There's a strong 'hard sci-fi' undercurrent carrying the story along and underpinning a decent amount of attention to detail.
Then there's teenage awkwardness, of course, and tensions in a kind of high school-ish setting (of the pilot academy). The socially inept protagonist, chosen-one (Nagate), who alone can pull the joysticks of the legendary armour suit to it's full potential... But thankfully it's never as paralytically morose as NGE (Neon Genesis Evangelion).
It is respectably gritty, but not like the gratuitous gore of Akira. It has decent depictions of the brutal suddenness of war. This is brought home via the perspective of sympathetic characters, mostly very young, like the unlucky soldiers of real wars. But, of course, the fantastical space setting and perversely monstrous threats make it psychologically gentler (safer) for an audience to engage with emotionally.
|Yuhata Midorikawa's different faces.|
It also avoids being too bleak via juxtaposing the relatively low key social tribulations of the pilots, burgeoning on adulthood. Prime example of this is Yuhata. She swings between command responsibilities, gambling everyone's lives, to then be the star-struck, boy obsessed, teen girl. (Also gluing together geeky toy models kits in her spare time.)
There's a definite 'harem' sub-genre element running throughout, adding lighter notes, with support character developement and romantic intrigue. With three main contenders for Nagate's attention, there are few other females encountered who don't also make a play at some point, brood over him or have a twinkle of possible interest. These are mostly relatively subtle, making sense in context, since our protagonist is deliberately set up to be an inspirational hero who necessarily appeared mysteriously from no-where. An attractive combination, I suppose. But then this blank slate POV character with an open selection box of different flavoured lovers meshes rather neatly with the psyche of the core young-ish male demographic. Who would not love to imagine themselves as an overlooked darkhorse hero themselves? (If only they had their moment to shine or step out of themselves!)
|Residential interior of Sidonia - caricature of the |
dense, hilly urbanisation of 'spaceship Japan'?
Also thrown into the pot are the unavoidably ubiquitous anime tropes of instant karma for (accidental) male lechery, always receiving a bloody nose, usually quite directly off a fiery female.

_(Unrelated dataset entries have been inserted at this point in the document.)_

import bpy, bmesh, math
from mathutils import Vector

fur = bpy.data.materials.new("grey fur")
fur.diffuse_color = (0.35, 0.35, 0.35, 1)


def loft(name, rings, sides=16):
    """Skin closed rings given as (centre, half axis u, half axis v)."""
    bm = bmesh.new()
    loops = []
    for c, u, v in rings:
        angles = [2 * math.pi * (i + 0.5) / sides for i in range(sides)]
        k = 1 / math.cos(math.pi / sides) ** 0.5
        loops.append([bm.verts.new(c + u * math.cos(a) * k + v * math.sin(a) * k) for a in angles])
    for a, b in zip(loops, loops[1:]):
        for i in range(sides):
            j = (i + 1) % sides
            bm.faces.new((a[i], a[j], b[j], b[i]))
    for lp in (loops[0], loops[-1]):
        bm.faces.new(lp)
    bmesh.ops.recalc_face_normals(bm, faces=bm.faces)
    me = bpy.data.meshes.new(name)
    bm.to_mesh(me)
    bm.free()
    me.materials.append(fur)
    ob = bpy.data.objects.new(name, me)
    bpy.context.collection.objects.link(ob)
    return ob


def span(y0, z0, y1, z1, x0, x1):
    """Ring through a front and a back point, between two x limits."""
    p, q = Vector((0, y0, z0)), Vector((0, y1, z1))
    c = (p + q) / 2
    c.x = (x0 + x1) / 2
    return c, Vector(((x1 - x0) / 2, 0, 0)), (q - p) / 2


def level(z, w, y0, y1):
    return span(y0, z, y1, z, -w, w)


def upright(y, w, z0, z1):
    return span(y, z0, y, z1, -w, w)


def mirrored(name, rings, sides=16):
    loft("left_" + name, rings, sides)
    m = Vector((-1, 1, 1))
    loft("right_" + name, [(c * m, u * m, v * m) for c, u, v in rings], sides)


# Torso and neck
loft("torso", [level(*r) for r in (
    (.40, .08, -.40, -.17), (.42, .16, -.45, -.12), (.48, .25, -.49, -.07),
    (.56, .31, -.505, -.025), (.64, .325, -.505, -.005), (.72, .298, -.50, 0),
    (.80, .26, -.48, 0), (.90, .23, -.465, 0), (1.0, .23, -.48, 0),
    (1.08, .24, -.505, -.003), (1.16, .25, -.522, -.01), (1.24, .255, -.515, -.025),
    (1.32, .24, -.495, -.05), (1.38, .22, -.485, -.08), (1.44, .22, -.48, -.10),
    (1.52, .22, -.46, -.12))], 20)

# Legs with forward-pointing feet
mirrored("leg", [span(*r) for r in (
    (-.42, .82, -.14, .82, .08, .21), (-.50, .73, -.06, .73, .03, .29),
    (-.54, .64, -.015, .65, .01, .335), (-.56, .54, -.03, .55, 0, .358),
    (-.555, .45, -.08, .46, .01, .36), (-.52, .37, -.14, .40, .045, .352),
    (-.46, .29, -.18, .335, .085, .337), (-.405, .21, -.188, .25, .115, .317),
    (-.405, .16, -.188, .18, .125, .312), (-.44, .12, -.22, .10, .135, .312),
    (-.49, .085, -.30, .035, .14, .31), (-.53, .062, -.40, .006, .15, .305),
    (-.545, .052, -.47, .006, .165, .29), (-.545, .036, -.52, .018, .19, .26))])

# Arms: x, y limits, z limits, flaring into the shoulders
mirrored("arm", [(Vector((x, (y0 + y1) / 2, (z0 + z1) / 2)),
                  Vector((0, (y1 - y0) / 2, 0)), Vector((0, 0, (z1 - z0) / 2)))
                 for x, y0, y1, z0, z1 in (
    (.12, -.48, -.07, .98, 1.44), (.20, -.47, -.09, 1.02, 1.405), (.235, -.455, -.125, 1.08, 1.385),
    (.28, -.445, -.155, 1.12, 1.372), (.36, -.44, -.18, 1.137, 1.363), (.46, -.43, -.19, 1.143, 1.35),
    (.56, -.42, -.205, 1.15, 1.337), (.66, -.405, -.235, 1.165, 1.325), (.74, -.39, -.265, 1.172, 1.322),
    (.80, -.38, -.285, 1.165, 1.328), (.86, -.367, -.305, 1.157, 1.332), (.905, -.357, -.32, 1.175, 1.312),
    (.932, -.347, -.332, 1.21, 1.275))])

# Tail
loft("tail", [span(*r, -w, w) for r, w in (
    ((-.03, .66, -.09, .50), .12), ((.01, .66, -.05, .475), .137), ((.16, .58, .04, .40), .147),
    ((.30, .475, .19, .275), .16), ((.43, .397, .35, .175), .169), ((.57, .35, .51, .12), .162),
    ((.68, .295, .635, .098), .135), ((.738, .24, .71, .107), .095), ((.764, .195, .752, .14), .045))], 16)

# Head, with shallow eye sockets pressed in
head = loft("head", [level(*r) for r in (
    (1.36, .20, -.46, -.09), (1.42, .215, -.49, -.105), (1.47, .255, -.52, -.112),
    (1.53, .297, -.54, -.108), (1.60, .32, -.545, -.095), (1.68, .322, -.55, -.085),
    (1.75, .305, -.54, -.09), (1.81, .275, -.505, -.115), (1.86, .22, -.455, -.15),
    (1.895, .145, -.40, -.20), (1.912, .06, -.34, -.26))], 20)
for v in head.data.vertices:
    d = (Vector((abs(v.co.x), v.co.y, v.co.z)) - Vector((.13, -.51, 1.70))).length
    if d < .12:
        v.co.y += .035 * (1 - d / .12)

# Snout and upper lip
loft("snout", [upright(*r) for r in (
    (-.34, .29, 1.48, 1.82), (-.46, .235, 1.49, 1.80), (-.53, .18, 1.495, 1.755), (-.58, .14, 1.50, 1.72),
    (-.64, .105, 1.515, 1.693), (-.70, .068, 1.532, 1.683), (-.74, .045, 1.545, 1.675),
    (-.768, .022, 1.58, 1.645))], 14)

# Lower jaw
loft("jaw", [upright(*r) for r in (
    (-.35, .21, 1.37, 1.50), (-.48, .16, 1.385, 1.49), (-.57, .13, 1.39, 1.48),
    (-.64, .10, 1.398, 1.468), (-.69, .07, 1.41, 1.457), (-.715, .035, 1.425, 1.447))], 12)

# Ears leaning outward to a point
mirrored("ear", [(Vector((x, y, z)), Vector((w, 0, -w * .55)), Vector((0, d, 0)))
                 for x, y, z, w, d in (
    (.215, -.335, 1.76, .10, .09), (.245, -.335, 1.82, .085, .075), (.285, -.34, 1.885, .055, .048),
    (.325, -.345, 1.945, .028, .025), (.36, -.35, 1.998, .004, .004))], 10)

Plus an alpha dog bully antagonist with long, grey/white hair and a massive family inheritance. But even he has an interesting story arc.
Finally, the art style is seamless 3D CGI. It's more noticeable in the space action scenes, when things look a little bit Tron - monochrome with neon highlights. But then it blends into a more rustic feel while inside sidonia's city spaces, with familiar cartoon stylings. The characters faces generally appear unnoticeably traditional. There's a retro aesthetic flavour, too, with the uniform outfits: almost storm trooper-esq, with stuffed up gear. There's some disconcertingly high flung, pointy boobage going on, but we'll put down to genetic engineering and/or reduced gravity, and move swiftly on...

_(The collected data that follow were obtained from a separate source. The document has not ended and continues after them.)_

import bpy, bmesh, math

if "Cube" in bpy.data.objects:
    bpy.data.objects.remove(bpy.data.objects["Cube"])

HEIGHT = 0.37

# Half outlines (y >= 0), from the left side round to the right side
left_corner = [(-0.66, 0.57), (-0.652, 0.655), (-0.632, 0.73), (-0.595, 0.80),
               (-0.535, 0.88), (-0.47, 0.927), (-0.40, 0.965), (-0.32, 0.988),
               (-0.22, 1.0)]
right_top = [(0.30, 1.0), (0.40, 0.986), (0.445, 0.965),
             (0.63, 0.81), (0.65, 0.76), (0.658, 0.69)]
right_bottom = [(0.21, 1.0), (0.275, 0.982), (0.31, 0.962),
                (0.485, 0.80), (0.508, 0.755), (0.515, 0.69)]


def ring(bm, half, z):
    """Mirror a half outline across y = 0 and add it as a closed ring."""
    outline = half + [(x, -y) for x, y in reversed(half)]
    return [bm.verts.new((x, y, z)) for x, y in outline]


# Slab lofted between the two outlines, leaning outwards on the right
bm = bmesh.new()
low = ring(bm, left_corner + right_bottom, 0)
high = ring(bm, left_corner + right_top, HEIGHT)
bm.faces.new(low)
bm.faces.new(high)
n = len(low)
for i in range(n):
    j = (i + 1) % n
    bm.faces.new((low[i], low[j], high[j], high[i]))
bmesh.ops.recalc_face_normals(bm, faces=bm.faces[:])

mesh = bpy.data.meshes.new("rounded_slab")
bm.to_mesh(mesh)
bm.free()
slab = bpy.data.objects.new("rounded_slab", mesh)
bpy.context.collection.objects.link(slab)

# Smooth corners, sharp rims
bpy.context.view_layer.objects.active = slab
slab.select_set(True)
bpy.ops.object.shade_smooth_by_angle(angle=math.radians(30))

The marriage of high tech space mecha, moving city(ies) of giant rusty pipes and cthulhu-ish space monsters is similar to, though far less gordy than, 2013's "Gargantia on the Verdurous Planet".

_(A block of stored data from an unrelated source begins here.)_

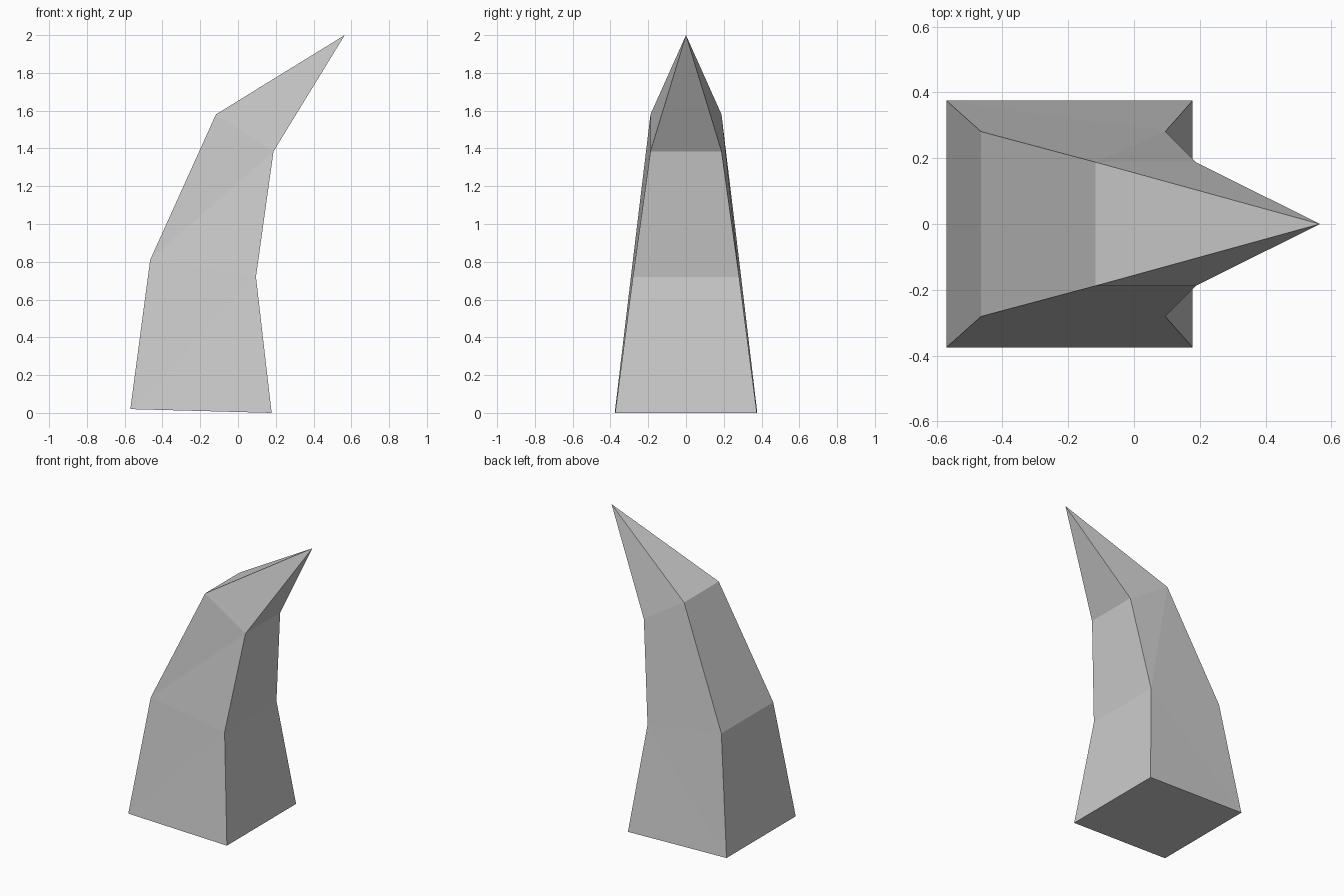
import bpy
import bmesh

cube = bpy.data.objects.get("Cube")
if cube:
    bpy.data.objects.remove(cube, do_unlink=True)

# Plain grey material
grey = bpy.data.materials.new("plain_grey")
grey.use_nodes = True
colour = (0.6, 0.6, 0.6, 1)
grey.diffuse_color = colour
grey.node_tree.nodes["Principled BSDF"].inputs["Base Color"].default_value = colour

# Square cross-sections up the horn: outer (x, z), inner (x, z), half depth
sections = [
    ((-0.57, 0.02), (0.178, 0.0), 0.375),
    ((-0.465, 0.81), (0.095, 0.72), 0.281),
    ((-0.117, 1.58), (0.188, 1.385), 0.188),
]

bm = bmesh.new()
rings = []
for (ox, oz), (ix, iz), d in sections:
    corners = [(ox, -d, oz), (ix, -d, iz), (ix, d, iz), (ox, d, oz)]
    rings.append([bm.verts.new(c) for c in corners])
tip = bm.verts.new((0.565, 0, 2.0))

# Underside, two tapering segments and the pointed end
bm.faces.new(rings[0][::-1])
for low, high in zip(rings, rings[1:]):
    for i in range(4):
        j = (i + 1) % 4
        if i == 0:  # front flank, folded along its diagonal
            bm.faces.new((low[i], low[j], high[j]))
            bm.faces.new((low[i], high[j], high[i]))
        elif i == 2:  # back flank, folded along its diagonal
            # the fold swaps direction: lower outer to upper inner, then inner to outer
            if low is rings[0]:
                bm.faces.new((low[i], low[j], high[i]))
                bm.faces.new((low[j], high[j], high[i]))
            else:
                bm.faces.new((low[i], low[j], high[j]))
                bm.faces.new((low[i], high[j], high[i]))
        else:
            bm.faces.new((low[i], low[j], high[j], high[i]))
for i in range(4):
    bm.faces.new((rings[2][i], rings[2][(i + 1) % 4], tip))

bmesh.ops.recalc_face_normals(bm, faces=bm.faces)
mesh = bpy.data.meshes.new("curved_horn")
bm.to_mesh(mesh)
bm.free()
mesh.materials.append(grey)
horn = bpy.data.objects.new("curved_horn", mesh)
bpy.context.collection.objects.link(horn)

Original Manga vs Anime:
The anime appears to follow the original manga (comic) publications very closely. Almost shot for shot, with only some minor sequence juggling and tweaks here and there. So while I'm talking about the Knights of Sidonia (KoS) anime here, most comments apply to both.
Given that the manga has concluded already, it's a little tempting now, after watching season 2, to just read the final third (volumes 44-78, or thereabouts), rather than wait while the animation studio is apparently finishing up with a different project. It would save totally forgetting the plot details a second time.
But the video format is more compelling and I often struggle more to figure out what's supposed to be happening in the strips. It's a far more mentally tiring and different experience. At only 20 minutes per episode and a dozen per season, it's probably almost as quick for me to watch as read and digest the corresponding 20 odd manga volumes with 30 or so pages a piece. Plus you get to hear the cute Japanese voices and groovy theme tunes.